• WORK REQUEST: Copy out each line of the listing below that contains the word "radians".

• RECORDS TO PROCESS:
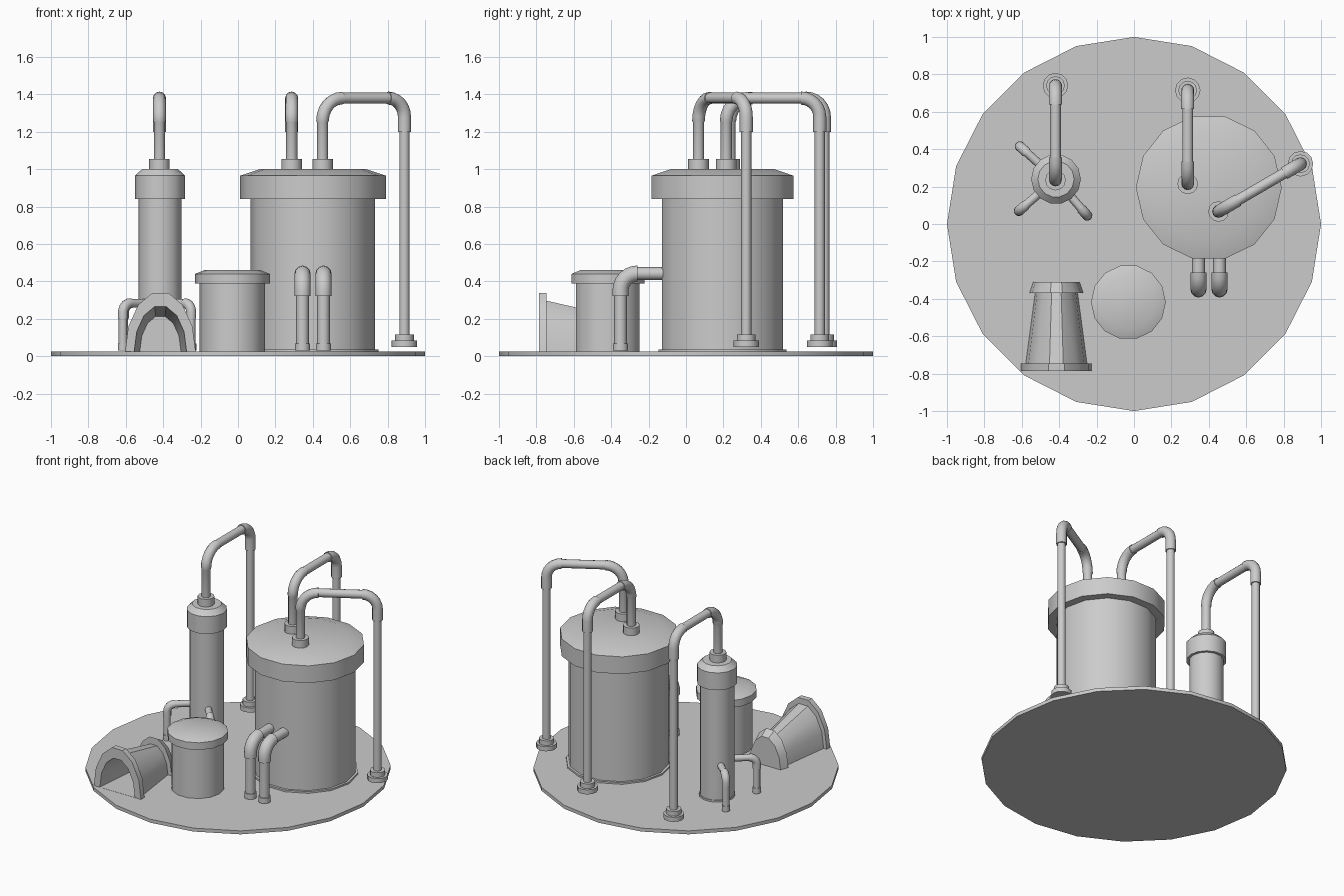
import bpy, bmesh
from math import sin, cos, pi, radians, atan2, hypot

if "Cube" in bpy.data.objects:
    bpy.data.objects.remove(bpy.data.objects["Cube"])


def skin(name, rings):
    """Join equal-sized rings of points into a capped, smooth-by-angle object."""
    bm = bmesh.new()
    loops = [[bm.verts.new(p) for p in ring] for ring in rings]
    n = len(loops[0])
    for a, b in zip(loops, loops[1:]):
        for i in range(n):
            j = (i + 1) % n
            bm.faces.new((a[i], a[j], b[j], b[i]))
    bm.faces.new(loops[0][::-1])
    bm.faces.new(loops[-1])
    bmesh.ops.recalc_face_normals(bm, faces=bm.faces[:])
    mesh = bpy.data.meshes.new(name)
    bm.to_mesh(mesh)
    bm.free()
    ob = bpy.data.objects.new(name, mesh)
    bpy.context.collection.objects.link(ob)
    bpy.ops.object.select_all(action='DESELECT')
    ob.select_set(True)
    bpy.context.view_layer.objects.active = ob
    bpy.ops.object.shade_smooth_by_angle(angle=radians(31))
    return ob


def lathe(name, x, y, profile, sides=14):
    """Turn a (radius, z) profile around a vertical axis."""
    return skin(name, [[(x + r * cos(2 * pi * i / sides), y + r * sin(2 * pi * i / sides), z)
                        for i in range(sides)] for r, z in profile])


def pipe(name, start, end, stations, sides=12):
    """Sweep circles in the vertical plane start-end; stations are (along, z, angle, radius)."""
    h = atan2(end[1] - start[1], end[0] - start[0])
    rings = []
    for s, z, a, r in stations:
        ring = []
        for i in range(sides):
            t = 2 * pi * i / sides
            u, v = r * cos(t), r * sin(t)
            d = s - u * sin(a)
            ring.append((start[0] + d * cos(h) - v * sin(h),
                         start[1] + d * sin(h) + v * cos(h), z + u * cos(a)))
        rings.append(ring)
    return skin(name, rings)


def elbow(s, z, R, a0, a1, r, steps=6):
    """Clockwise quarter bend about the centre (s, z)."""
    out = []
    for k in range(steps + 1):
        a = radians(a0 + (a1 - a0) * k / steps)
        out.append((s - R * sin(a), z + R * cos(a), a, r))
    return out


def dist(p, q):
    return hypot(q[0] - p[0], q[1] - p[1])


# Base plate
lathe("base_plate", 0, 0, [(1, 0), (1, 0.025)], 20)

# Tanks with overhanging lids
lathe("large_tank", 0.4, 0.195, [(0.35, 0.02), (0.35, 0.037), (0.333, 0.037), (0.333, 0.84),
                                 (0.39, 0.84), (0.39, 0.965), (0.285, 1.0)])
lathe("slim_tank", -0.417, 0.24, [(0.12, 0.02), (0.12, 0.037), (0.114, 0.037), (0.114, 0.84),
                                  (0.133, 0.84), (0.133, 0.965), (0.097, 1.0)])
lathe("small_tank", -0.03, -0.418, [(0.175, 0.005), (0.175, 0.388), (0.2, 0.388),
                                    (0.2, 0.44), (0.146, 0.462)])

# Overhead pipes from the tank lids down to footings
up, down = pi / 2, -pi / 2
for label, a, b in (("large_tank_back", (0.287, 0.215), (0.287, 0.715)),
                    ("large_tank_side", (0.452, 0.067), (0.89, 0.322)),
                    ("slim_tank_back", (-0.42, 0.235), (-0.42, 0.74))):
    D = dist(a, b)
    path = [(0, 0.99, up, 0.03), (0, 1.25, up, 0.03)]
    path += elbow(0.12, 1.26, 0.12, 90, 0, 0.034)
    path += [(0.12, 1.38, 0, 0.029), (D - 0.1, 1.38, 0, 0.029)]
    path += elbow(D - 0.1, 1.28, 0.1, 0, -90, 0.035)
    path += [(D, 1.2, down, 0.035), (D, 1.2, down, 0.027), (D, 0.1, down, 0.027)]
    pipe(label + "_overhead_pipe", a, b, path)
    lathe(label + "_lid_collar", *a, [(0.055, 0.98), (0.055, 1.055)], 12)
    lathe(label + "_footing", *b, [(0.068, 0.05), (0.068, 0.083), (0.05, 0.083), (0.05, 0.117)], 12)


def drain(name, a, b, z, R, r, rb):
    """Short outlet: horizontal from the tank, then down to the plate."""
    D = dist(a, b)
    path = [(0, z, 0, r), (D - R, z, 0, r)]
    path += elbow(D - R, z - R, R, 0, -90, rb)
    path += [(D, z - R - 0.03, down, rb), (D, z - R - 0.03, down, r),
             (D, 0.068, down, r), (D, 0.068, down, r * 1.2), (D, 0.03, down, r * 1.2)]
    pipe(name, a, b, path)


# Twin outlets on the large tank
for i, x in enumerate((0.345, 0.457)):
    drain(f"front_outlet_{i + 1}", (x, -0.1), (x, -0.35), 0.442, 0.09, 0.034, 0.043)

# Three outlets round the foot of the slim tank
for i, p in enumerate(((-0.61, 0.415), (-0.615, 0.07), (-0.25, 0.045))):
    drain(f"slim_tank_outlet_{i + 1}", (-0.417, 0.24), p, 0.283, 0.05, 0.023, 0.027)


def arch(y, w, z0=0.015):
    """Half 14-gon arch, taller than wide, standing at depth y."""
    return [(-0.415 + w * cos(pi * k / 7), y, z0 + 1.75 * w * sin(pi * k / 7)) for k in range(8)]


# Arched kiln: front rim, tapered barrel, rear rim, hollow opening at the front
skin("arched_kiln", [arch(-0.43, 0.11, 0.026), arch(-0.785, 0.14, 0.026), arch(-0.785, 0.19),
                     arch(-0.745, 0.19), arch(-0.745, 0.165), arch(-0.37, 0.115),
                     arch(-0.37, 0.145), arch(-0.31, 0.125)])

• RESPONSE TO THE EXERCISE:
from math import sin, cos, pi, radians, atan2, hypot
    bpy.ops.object.shade_smooth_by_angle(angle=radians(31))
        a = radians(a0 + (a1 - a0) * k / steps)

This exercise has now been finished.